Australia’s cherry industry is reflecting on a strong 2014/15 export campaign, which saw shipments increase 30 per cent year-on-year to garner around A$47m.
Overall Australia exported almost 3,500 tonnes of cherries to a total of 31 different countries, with 90 per cent of product bound for Asian markets, according to latest figures revealed by Cherry Growers Australia.
Cherry Growers Australia’s chief executive officer Simon Boughey said Australia has the potential to more than double its exports from 3,500 tonnes to 7,000 tonnes within the next five to seven years, citing strong demand across Asia, the Middle East and other global markets as well as the prospect of regaining access to Russia and Vietnam.

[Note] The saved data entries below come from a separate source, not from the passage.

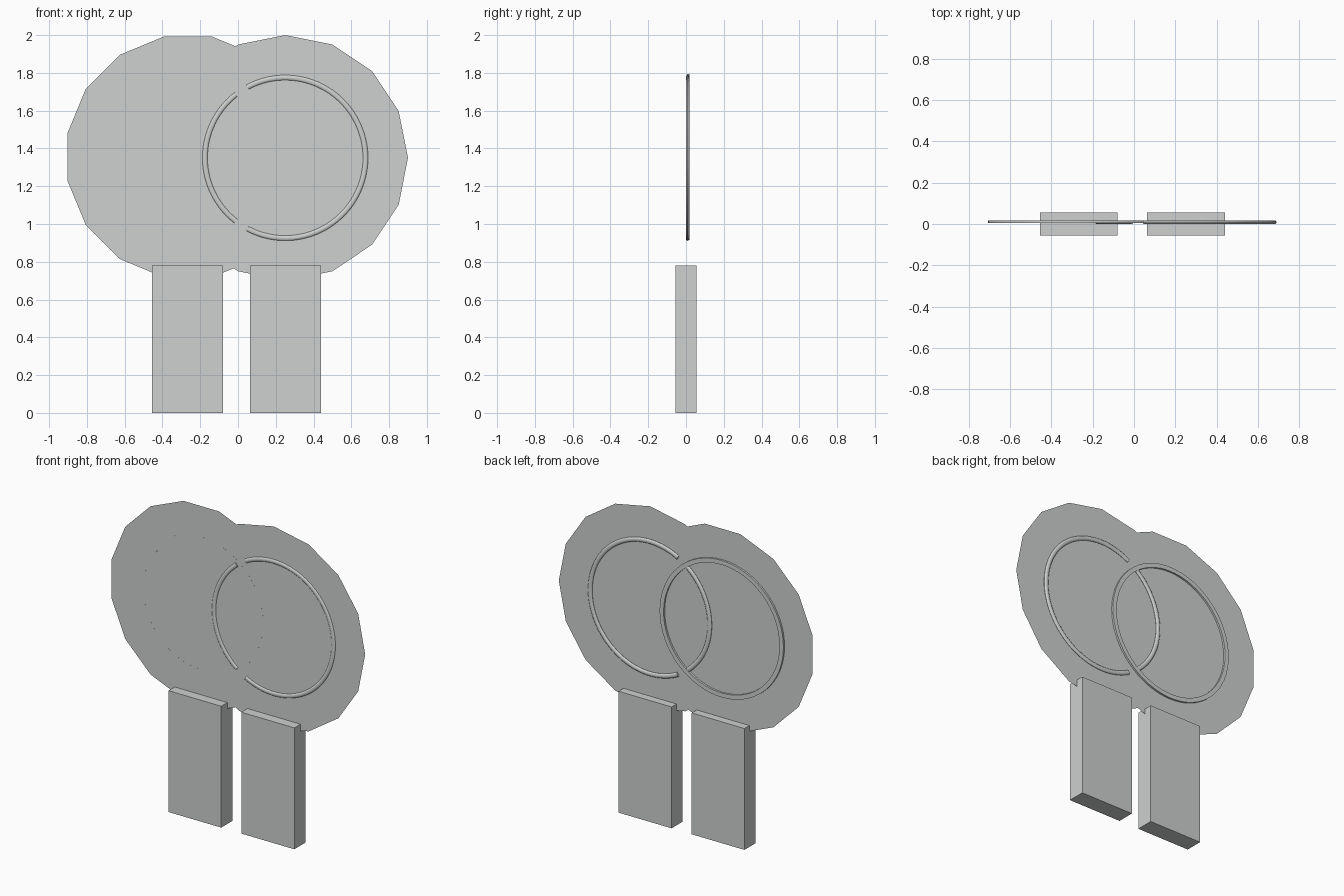
import bpy, bmesh, math

if "Cube" in bpy.data.objects:
    bpy.data.objects.remove(bpy.data.objects["Cube"])

grey = bpy.data.materials.new("light_grey")
grey.diffuse_color = (0.62, 0.635, 0.627, 1)
grey.use_nodes = True
grey.node_tree.nodes["Principled BSDF"].inputs["Base Color"].default_value = grey.diffuse_color

DISC_Y = 0.006


def finish(bm, name, smooth=False):
    bmesh.ops.recalc_face_normals(bm, faces=bm.faces)
    mesh = bpy.data.meshes.new(name)
    bm.to_mesh(mesh)
    bm.free()
    mesh.materials.append(grey)
    ob = bpy.data.objects.new(name, mesh)
    bpy.context.collection.objects.link(ob)
    if smooth:
        bpy.context.view_layer.objects.active = ob
        ob.select_set(True)
        bpy.ops.object.shade_smooth_by_angle(angle=math.radians(40))
        ob.select_set(False)
    return ob


def disc(name, cx, cz, turn):
    """Flat 16-sided panel facing the front."""
    bm = bmesh.new()
    angles = [math.radians(turn + i * 22.5) for i in range(16)]
    bm.faces.new([bm.verts.new((cx + 0.65 * math.cos(a), DISC_Y, cz + 0.65 * math.sin(a)))
                  for a in angles])
    finish(bm, name)


def sweep(name, cx, cz, profile, start=0, end=360, steps=64):
    """Sweep a (radius, y) profile around the y axis, capped unless closed."""
    bm = bmesh.new()
    closed = end - start == 360
    rows = []
    for i in range(steps if closed else steps + 1):
        a = math.radians(start + (end - start) * i / steps)
        rows.append([bm.verts.new((cx + r * math.cos(a), y, cz + r * math.sin(a)))
                     for r, y in profile])
    n = len(profile)
    for i in range(steps):
        p, q = rows[i], rows[(i + 1) % len(rows)]
        for j in range(n):
            k = (j + 1) % n
            bm.faces.new((p[j], p[k], q[k], q[j]))
    if not closed:
        bm.faces.new(rows[0])
        bm.faces.new(rows[-1])
    finish(bm, name, smooth=True)


def block(name, x0, x1):
    bm = bmesh.new()
    bmesh.ops.create_cube(bm, size=1)
    for v in bm.verts:
        v.co = ((x0 + x1) / 2 + v.co.x * (x1 - x0), v.co.y * 0.112, (v.co.z + 0.5) * 0.78)
    finish(bm, name)


# Upright blocks
block("left_block", -0.455, -0.08)
block("right_block", 0.063, 0.44)

# Overlapping flat panels
disc("left_panel", -0.265, 1.355, 11.25)
disc("right_panel", 0.25, 1.35, 0)

# Left ring: flat band lying on the back of the panel
sweep("left_ring", -0.265, 1.355,
      [(0.412, DISC_Y - 0.0002), (0.44, DISC_Y - 0.0002), (0.44, 0.018), (0.412, 0.018)])

# Right ring: rounded tube through the panel, split where the left ring crosses
tube = [(0.425 + 0.0145 * math.cos(t * math.pi / 6), 0.0085 + 0.0095 * math.sin(t * math.pi / 6))
        for t in range(12)]
sweep("right_ring_long_arc", 0.25, 1.35, tube, -118, 118, 56)
sweep("right_ring_short_arc", 0.25, 1.35, tube, 128, 232, 28)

“Australia’s strength is our proximity to the Asian region and to a range of markets by airfreight,” said Boughey. “Many bigger growers are gearing up to export more from Victoria, New South Wales and South Australia. Tasmania, with its pest-free status, also allows access to ‘protocol’ markets later in the Australian season such as China, Taiwan, South Korea and Thailand.”
Hong Kong remained the single largest export destination for Australian cherries, followed by Singapore. China’s imports increased 114 per cent year-on-year to reach 323 tonnes, which saw it overtake Taiwan as the industry’s third-largest market.
Korea was also a success story in 2014/15, with over 250 tonnes sent from Tasmania, compared to five tonnes last year. The growth was fuelled by tariff reductions under the free trade agreement (FTA) between Korea and Australia, and growers have begun expanding orchards to meet the increased demand, according to Boughey.
Beyond Tasmania, Boughey said the Australian cherry industry is being asked to supply cherries from several other regions in South Australia, New South Wales and Victoria from early November into a number of markets, but he noted that market access hurdles remain.
“We are working hard to improve market access into those protocol markets via airfreight with the Federal Department of Agriculture, Horticulture Innovation Australia and state governments but the process is very slow and we need a more commercial approach to be taken to match the expectations created by the FTAs and to get back into regulated markets that were previously unregulated,” he said.
“We could have exported another 1,500 tonnes this season if we had achieved improved access into Thailand, China and Taiwan. Korea is also keen to have our cherries in there earlier in the season.”